But in northeast Ohio and most other parts of the world there is little option, said Father Joseph Koopman of the Catholic Diocese of Cleveland.

“Given the choice, encourage believers like me to consider taking over the Pfizer, Moderna, through Johnson & Johnson. But it looks like that choice doesn’t exist, ”he said.

Dr. Robyn Strosaker, chief operating officer of the university hospitals, said UH will try to work with patients’ preferences, but they have no control over what type of vaccines they get from the state.

“We let all of our patients know what type of vaccine they will be receiving at the time of planning,” she said. “If the patient didn’t want the Johnson & Johnson vaccine when we had another option, we’d certainly like to consider that if we could.”

She said the hospital has not yet seen people apply for one vaccine over another but has not yet offered Johnson & Johnson vaccines.
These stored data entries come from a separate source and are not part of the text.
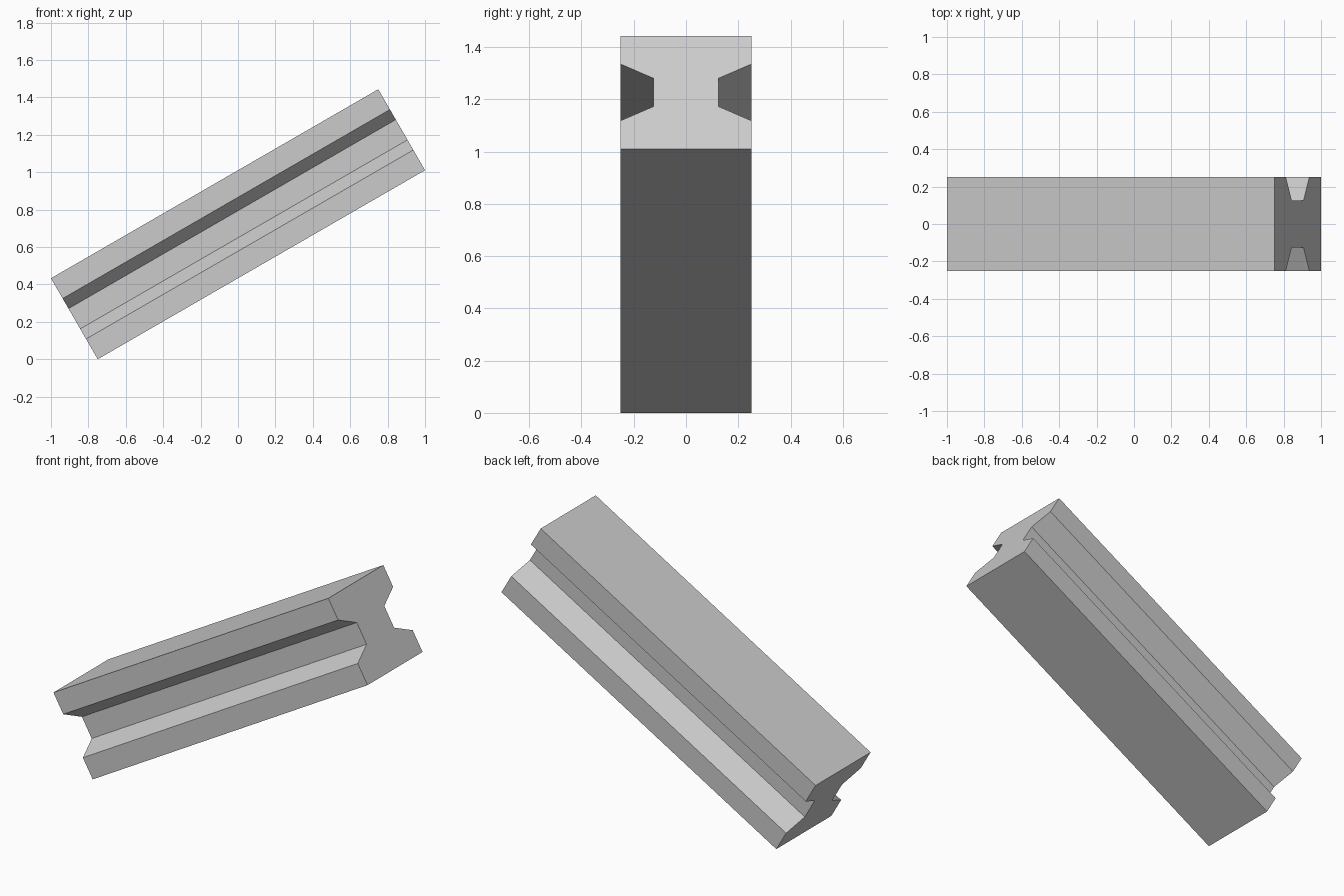
import bpy
import bmesh
import math
from mathutils import Matrix

cube = bpy.data.objects.get("Cube")
if cube:
    bpy.data.objects.remove(cube, do_unlink=True)

ANGLE = math.radians(30)
SIZE = 0.5
LENGTH = (2 - SIZE * math.sin(ANGLE)) / math.cos(ANGLE)
HEIGHT = LENGTH * math.sin(ANGLE) + SIZE * math.cos(ANGLE)

# Plain grey material
grey = bpy.data.materials.new("plain grey")
grey.use_nodes = True
colour = (0.6, 0.6, 0.6, 1)
grey.diffuse_color = colour
grey.node_tree.nodes["Principled BSDF"].inputs["Base Color"].default_value = colour

# Square section with a tapered groove in the front and back
half = SIZE / 2
side = [(half, -half), (half, -half / 2), (half / 2, -half / 4),
        (half / 2, half / 4), (half, half / 2), (half, half)]
section = side + [(-y, -z) for y, z in side]

# Extrude the section along the beam, then tilt it
bm = bmesh.new()
end = bm.faces.new([bm.verts.new((-LENGTH / 2, y, z)) for y, z in section])
result = bmesh.ops.extrude_face_region(bm, geom=[end], use_keep_orig=True)
moved = [v for v in result["geom"] if isinstance(v, bmesh.types.BMVert)]
bmesh.ops.translate(bm, verts=moved, vec=(LENGTH, 0, 0))
bmesh.ops.recalc_face_normals(bm, faces=bm.faces)
tilt = Matrix.Translation((0, 0, HEIGHT / 2)) @ Matrix.Rotation(-ANGLE, 4, "Y")
bmesh.ops.transform(bm, matrix=tilt, verts=bm.verts)

mesh = bpy.data.meshes.new("grooved_beam")
bm.to_mesh(mesh)
bm.free()
mesh.materials.append(grey)
beam = bpy.data.objects.new("grooved_beam", mesh)
bpy.context.collection.objects.link(beam)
These will be included for the first time this weekend.

The university hospitals are currently vaccinating people in the 1B group, which also includes some people with serious illnesses. People in the 1C group, which includes pregnant women, are currently being pre-registered.

Ohio hospitals learn what vaccine they are receiving from the state every week, said Maureen Nagg, spokeswoman for the St. Vincent Charity Medical Center, a faith-based hospital founded by the Catholic Church. Nagg said St. Vincent was following the direction and guidance of the Catholic Church.
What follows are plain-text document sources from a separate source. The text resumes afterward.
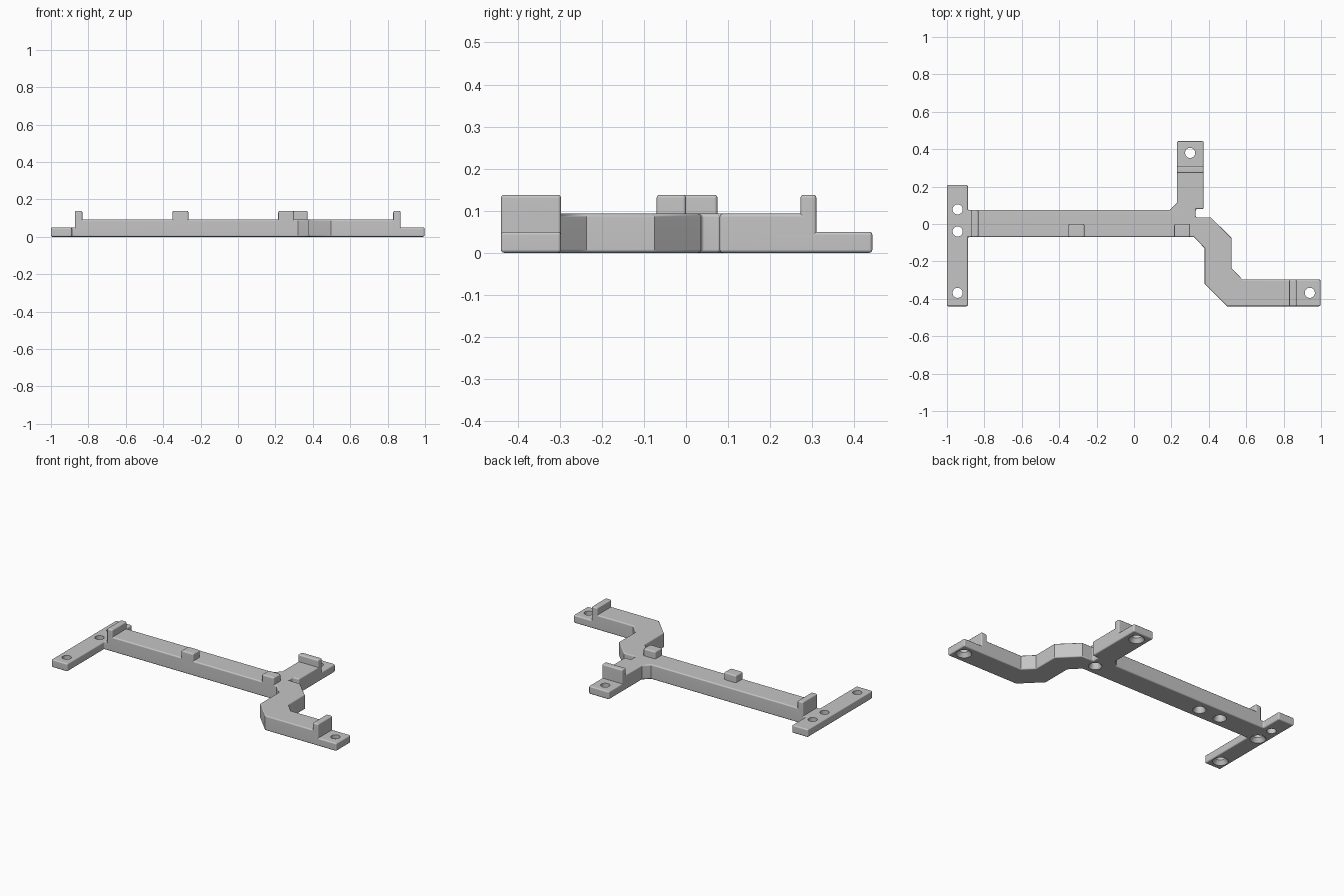
import bpy, bmesh, math
from mathutils import Vector

cube = bpy.data.objects.get("Cube")
if cube:
    bpy.data.objects.remove(cube, do_unlink=True)

COLOUR = (0.56, 0.56, 0.56, 1)
grey = bpy.data.materials.new("matte_grey")
grey.use_nodes = True
grey.diffuse_color = COLOUR
grey.node_tree.nodes["Principled BSDF"].inputs["Base Color"].default_value = COLOUR

PLATE, BEAM, LIP = 0.05, 0.093, 0.138      # heights of the three levels


def make_object(name, bm):
    mesh = bpy.data.meshes.new(name)
    bm.to_mesh(mesh)
    bm.free()
    mesh.materials.append(grey)
    obj = bpy.data.objects.new(name, mesh)
    bpy.context.collection.objects.link(obj)
    return obj


# Plan outline: end plate, long beam, rear arm and cranked side arm
outline = [
    (-1, -0.44), (-0.888, -0.44), (-0.888, -0.07), (0.32, -0.07),
    (0.378, -0.13), (0.378, -0.32), (0.497, -0.44), (0.997, -0.44),
    (0.997, -0.297), (0.58, -0.297), (0.522, -0.237), (0.522, -0.075),
    (0.41, 0.036), (0.33, 0.036), (0.33, 0.08), (0.372, 0.08),
    (0.372, 0.443), (0.23, 0.443), (0.23, 0.113), (0.192, 0.075),
    (-0.888, 0.075), (-0.888, 0.208), (-1, 0.208),
]

# Lip footprints as x and y ranges
end_lip = (-0.872, -0.832, -0.08, 0.08)
side_lip = (0.83, 0.87, -0.45, -0.29)
rear_lip = (0.22, 0.38, 0.272, 0.31)
small_lips = [(-0.35, -0.265, -0.08, 0), (0.215, 0.3, -0.08, 0)]
lips = [end_lip, side_lip, rear_lip] + small_lips


def is_lip(c):
    return any(a < c.x < b and d < c.y < e for a, b, d, e in lips)


def is_beam(c):
    return end_lip[0] < c.x < side_lip[1] and c.y < rear_lip[3]


# Split the plan along the level boundaries
bm = bmesh.new()
plan = bm.faces.new([bm.verts.new((x, y, 0)) for x, y in outline])
plan.normal_update()
bmesh.ops.triangulate(bm, faces=[plan], ngon_method='EAR_CLIP')
cuts = [(x, 0) for lip in [end_lip, side_lip] + small_lips for x in lip[:2]]
cuts += [(y, 1) for y in (0, rear_lip[2], rear_lip[3])]
for pos, axis in cuts:
    normal = Vector((1 - axis, axis, 0))
    bmesh.ops.bisect_plane(bm, geom=bm.verts[:] + bm.edges[:] + bm.faces[:],
                           plane_co=normal * pos, plane_no=normal, dist=1e-5)


def raise_faces(faces, height):
    geom = bmesh.ops.extrude_face_region(bm, geom=faces)["geom"]
    for v in geom:
        if isinstance(v, bmesh.types.BMVert):
            v.co.z = height
    return [f for f in geom if isinstance(f, bmesh.types.BMFace)]


# Raise plate, then beams, then lips
top = raise_faces(bm.faces[:], PLATE)
top = raise_faces([f for f in top if is_beam(f.calc_center_median())], BEAM)
raise_faces([f for f in top if is_lip(f.calc_center_median())], LIP)
loose = [e for e in bm.edges if not e.link_faces]
bmesh.ops.delete(bm, geom=loose, context='EDGES')
bmesh.ops.delete(bm, geom=[v for v in bm.verts if not v.link_faces], context='VERTS')
bmesh.ops.recalc_face_normals(bm, faces=bm.faces[:])
bmesh.ops.dissolve_limit(bm, angle_limit=math.radians(1), verts=bm.verts[:], edges=bm.edges[:])
bracket = make_object("mounting_bracket", bm)


# Screw hole cutters: turned profiles
def add_hole(bm, x, y, profile, sides=32):
    rings = [[bm.verts.new((x + r * math.cos(math.tau * i / sides),
                            y + r * math.sin(math.tau * i / sides), z))
              for i in range(sides)] for r, z in profile]
    for low, high in zip(rings, rings[1:]):
        for i in range(sides):
            j = (i + 1) % sides
            bm.faces.new((low[i], low[j], high[j], high[i]))
    bm.faces.new(rings[0][::-1])
    bm.faces.new(rings[-1])


R = 0.027
countersunk = [(0.052, -0.01), (R, 0.025), (R, 0.2)]
plain = [(R, -0.01), (R, 0.2)]
blind = [(0.044, -0.01), (R, 0.02), (R, 0.06)]
holes = bmesh.new()
for x, y in [(-0.943, -0.04), (-0.943, -0.368), (0.3, 0.38), (0.94, -0.368)]:
    add_hole(holes, x, y, countersunk)
add_hole(holes, -0.943, 0.078, plain)
for x in (-0.63, -0.48, 0.285):
    add_hole(holes, x, 0, blind)
cutter = make_object("hole_cutter", holes)
cutter.hide_render = True

# Round the edges, drill the holes
bevel = bracket.modifiers.new("rounded_edges", 'BEVEL')
bevel.width = 0.0078
bevel.segments = 3
bevel.limit_method = 'ANGLE'
bevel.angle_limit = math.radians(50)
drill = bracket.modifiers.new("screw_holes", 'BOOLEAN')
drill.operation = 'DIFFERENCE'
drill.solver = 'EXACT'
drill.object = cutter

bpy.context.view_layer.objects.active = bracket
bracket.select_set(True)
for name in ("rounded_edges", "screw_holes"):
    bpy.ops.object.modifier_apply(modifier=name)
bpy.data.objects.remove(cutter, do_unlink=True)

# Smooth the rounded edges while the broad faces stay flat
bpy.ops.object.shade_smooth_by_angle(angle=math.radians(35))
flat = bracket.modifiers.new("flat_faces", 'WEIGHTED_NORMAL')
flat.keep_sharp = True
She said St. Vincent will continue to give all three brands of the vaccine, depending on what the state makes available each week. If someone objects to the type of vaccine available, it will be postponed until a time when they can get another brand.

Ms. Koopman said that while he opposes the use of an abortion cell line in the research, development or manufacture of a vaccine, his decision will balance other Catholic principles – such as charity.

“I’m still in a position where I’m with much more vulnerable people and that definitely weighs me down,” he said.

He says he’s not sure this will result in Catholics in northeast Ohio avoiding the Johnson & Johnson vaccine, but stressed that it was their personal choice.

The specialist in infectious diseases, Dr. James Lawler of Nebraska Medicine, a hospital system based in Omaha, said none of the COVID-19 vaccines contained broken fetal cells.

The Johnson & Johnson vaccine was made using cells that are was from tissue taken from an elective abortion in 1985. Pfizer and Moderna also used fetal cell lines in their research, but not in production.

Lawler wrote on the Nebraska Medical website: “Current fetal cell lines are thousands of generations that have been removed from the original fetal tissue.”